Ellen Van Dusen, Designer, Dusen Dusen

San Francisco just got way cooler and Ellen Van Dusen is to blame - and her little dog (Snips) too! We say "blame" because we're going to feel a loss when Ellen heads back to NY, after reading this, you will too. In town for a Workshop Residence, this lady really has the brains to back up her creative vision. The queen of contemporary patterns, Ellen bases her process on neuroscience and the evolution of vision while taking inspiration from her contemporaries in the art world. Way more than fashion, these designs have rare depth just like their creator. Today Lisa Says Gah spends some time with Ellen at her (temporary) Dogpatch district studio, so you can take a peek behind the scenes. Enjoy!  

LSG: Hey there! Let's jump right in, shall we. Can you give us an idea of the path you've taken professionally?  

I don't have any formal professional training, I’ve been wingin’ it since 2010 when I started my line. I did a design your own major program in college where I studied the visual process from different disciplines. I focused mostly on the neuroscience and evolution of vision, and how that relates to our perception of art and design. Right out of college I worked for a clothing designer, Mary Meyer and learned a ton. After about a year, I went out on my own and started Dusen Dusen.

LSG: It might seem pretty obvious, but can you tell us how you decided on the name of your company?
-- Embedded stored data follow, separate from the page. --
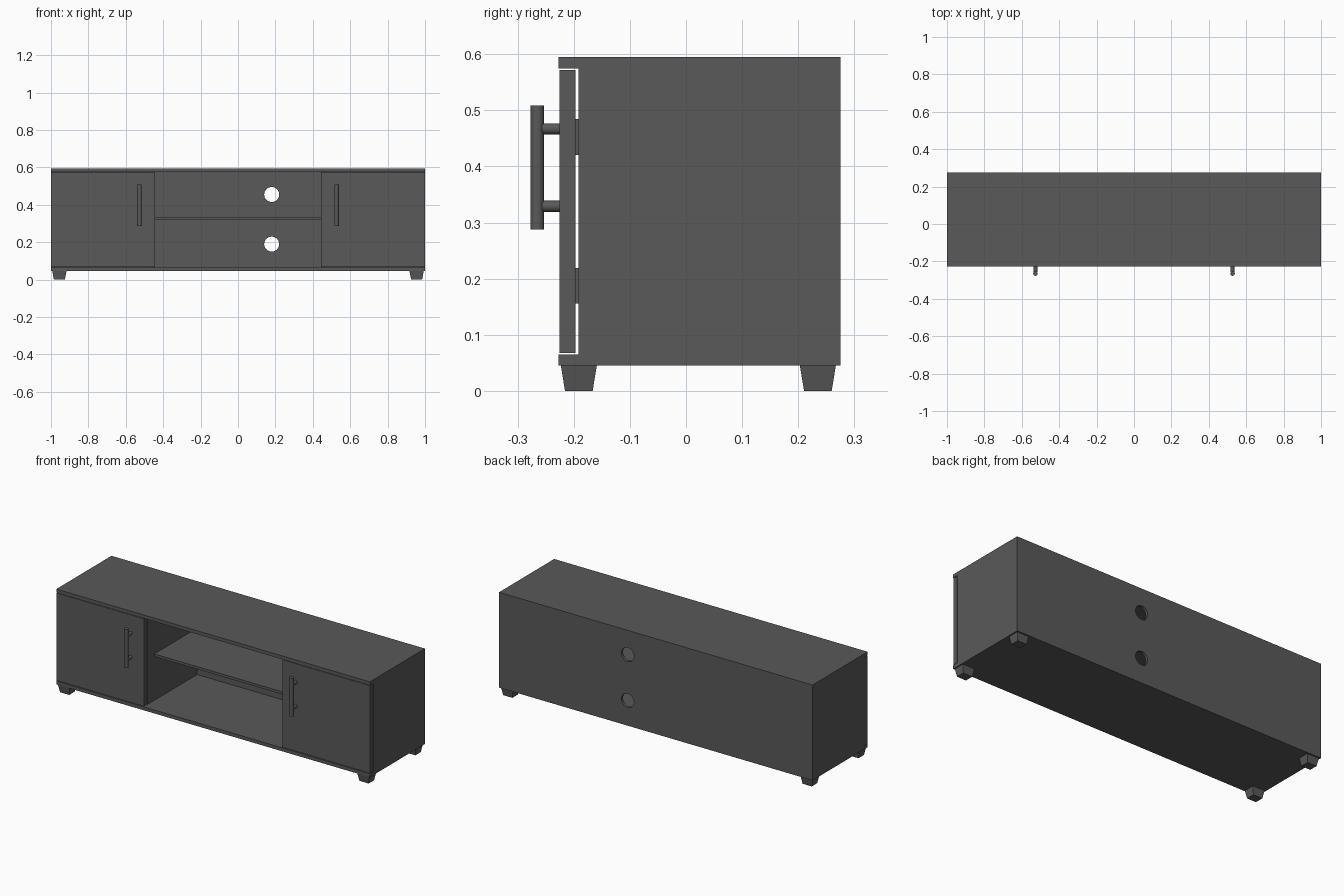
import bpy, bmesh, math
from mathutils import Vector

if "Cube" in bpy.data.objects:
    bpy.data.objects.remove(bpy.data.objects["Cube"])

dark = bpy.data.materials.new("dark_grey")
dark.diffuse_color = (0.1, 0.1, 0.1, 1)
dark.use_nodes = True
dark.node_tree.nodes["Principled BSDF"].inputs["Base Color"].default_value = dark.diffuse_color


def finish(name, bm):
    bmesh.ops.recalc_face_normals(bm, faces=bm.faces)
    me = bpy.data.meshes.new(name)
    bm.to_mesh(me)
    bm.free()
    me.materials.append(dark)
    ob = bpy.data.objects.new(name, me)
    bpy.context.collection.objects.link(ob)
    return ob


def box(name, lo, hi, taper=0.0):
    """Box between two corners; taper pulls the bottom face inwards."""
    lo, hi = Vector(lo), Vector(hi)
    mid, size = (lo + hi) / 2, hi - lo
    bm = bmesh.new()
    bmesh.ops.create_cube(bm, size=1)
    for v in bm.verts:
        k = 1 - taper if v.co.z < 0 else 1
        v.co = mid + Vector((v.co.x * size.x * k, v.co.y * size.y * k, v.co.z * size.z))
    return finish(name, bm)


def rod(name, centre, radius, length, along_y=False, sides=32):
    bm = bmesh.new()
    bmesh.ops.create_cone(bm, cap_ends=True, segments=sides, radius1=radius,
                          radius2=radius, depth=length)
    ob = finish(name, bm)
    ob.location = centre
    if along_y:
        ob.rotation_euler.x = math.pi / 2
    activate(ob)
    bpy.ops.object.shade_smooth_by_angle(angle=math.radians(40))
    return ob


def activate(ob):
    bpy.ops.object.select_all(action='DESELECT')
    ob.select_set(True)
    bpy.context.view_layer.objects.active = ob


def cut(target, cutter):
    cutter.hide_render = True
    mod = target.modifiers.new("cut", 'BOOLEAN')
    mod.operation = 'DIFFERENCE'
    mod.solver = 'EXACT'
    mod.object = cutter
    activate(target)
    bpy.ops.object.modifier_apply(modifier=mod.name)
    bpy.data.objects.remove(cutter)


# Carcass: one block with a door rebate, three bays and two cable holes cut out
Z0, Z1 = 0.065, 0.575
carcass = box("carcass", (-1, -0.227, 0.045), (1, 0.275, 0.595))
cut(carcass, box("rebate_cutter", (-1.1, -0.4, Z0), (1.1, -0.192, Z1)))
for x0, x1 in ((-0.98, -0.463), (-0.443, 0.443), (0.463, 0.98)):
    cut(carcass, box("bay_cutter", (x0, -0.3, Z0), (x1, 0.26, Z1)))
for z in (0.455, 0.19):
    cut(carcass, rod("hole_cutter", (0.18, 0.27, z), 0.04, 0.1, True))

# Open shelf, set back from the front
box("middle_shelf", (-0.443, -0.13, 0.318), (0.443, 0.26, 0.333))

for s, side in ((-1, "left"), (1, "right")):
    # Door
    xs = sorted((s * 0.443, s * 0.999))
    box(side + "_door", (xs[0], -0.225, 0.068), (xs[1], -0.197, 0.572))
    # Bar handle on two posts
    rod(side + "_handle_bar", (s * 0.527, -0.265, 0.398), 0.012, 0.221)
    for z in (0.467, 0.329):
        rod(side + "_handle_post", (s * 0.527, -0.24, z), 0.01, 0.034, True)
    # Hinges between door and side panel
    for z in (0.4525, 0.1875):
        xs = sorted((s * 0.93, s * 0.985))
        box(side + "_hinge", (xs[0], -0.198, z - 0.032), (xs[1], -0.191, z + 0.032))
    # Tapered feet
    for y, end in ((-0.191, "front"), (0.235, "back")):
        box(f"{end}_{side}_foot", (s * 0.955 - 0.038, y - 0.032, 0),
            (s * 0.955 + 0.038, y + 0.032, 0.045), taper=0.23)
The reiteration is interesting. 
My last name is Van Dusen, and growing up a lot of my friends called me Dusen. Because the line is based around repeat pattern prints, I liked the repetition of Dusen Dusen. Plus it has a nice ring to it.

LSG: We know you live in The Big Apple. How does location inform your process? 

Being in New York definitely has an influence on the types of things I am making. What I love most about living here is easy access to what’s happening in art and culture. I go to galleries and museums regularly and stay up to date on what’s happening in the art world - I really enjoy it. Engaging in such a dynamic community of artists and makers provides a lot of the inspiration for my prints.

LSG: What "type" of person do you design for?  

I usually just think about the things I imagine my friends wearing. I like my clothes to be easy and comfortable, but still to stand out and be a little bit weird. So, laid back, weird, cool, comfortable. That is how I would describe my ideal customer! I want her to feel confident and cool - not like she is going overboard but still unique.

LSG:  How do materials inform your work? 

I like the fabrics I work with to have that same easy quality as the silhouettes. I like natural, light fabrics that have a good drape and that feel nice against your skin.

LSG: There can be an air of mystery around a finished piece. What is the process of designing really like? 

I usually start by looking at a lot of art and music - soak up the things I like and design from that point. In my SP15 collection, I looked to Johnathan Lasker, Daniel Buren, and Giacomo Balla before sitting down and getting started. But it’s not all design! I think when starting a fashion line it is easy to underestimate the amount of time you need to dedicate to the business end. The design process is only a small part of my job, and it’s good to be prepared for and understand that before diving in.

LSG: What would you recommend mastering before becoming your own boss? 

Time management! It is never worth it to procrastinate. Also, being able to pinpoint the most important thing that needs to be done and making sure it is done well.

LSG: Can you give us a brief overview of your bucket list? What are some “musts”?

I am dying to see a great white shark (from a boat, not while swimming). There are shark tours in SF out near the Farallones but it’s not shark season at the moment, so I didn’t get to make it happen. I’d like to figure out how to make hard candy, someday I hope to grow a really huge, good watermelon, and I would like my dog to get first place in a costume contest. That’s all for now!

Interview by Olivia La Roche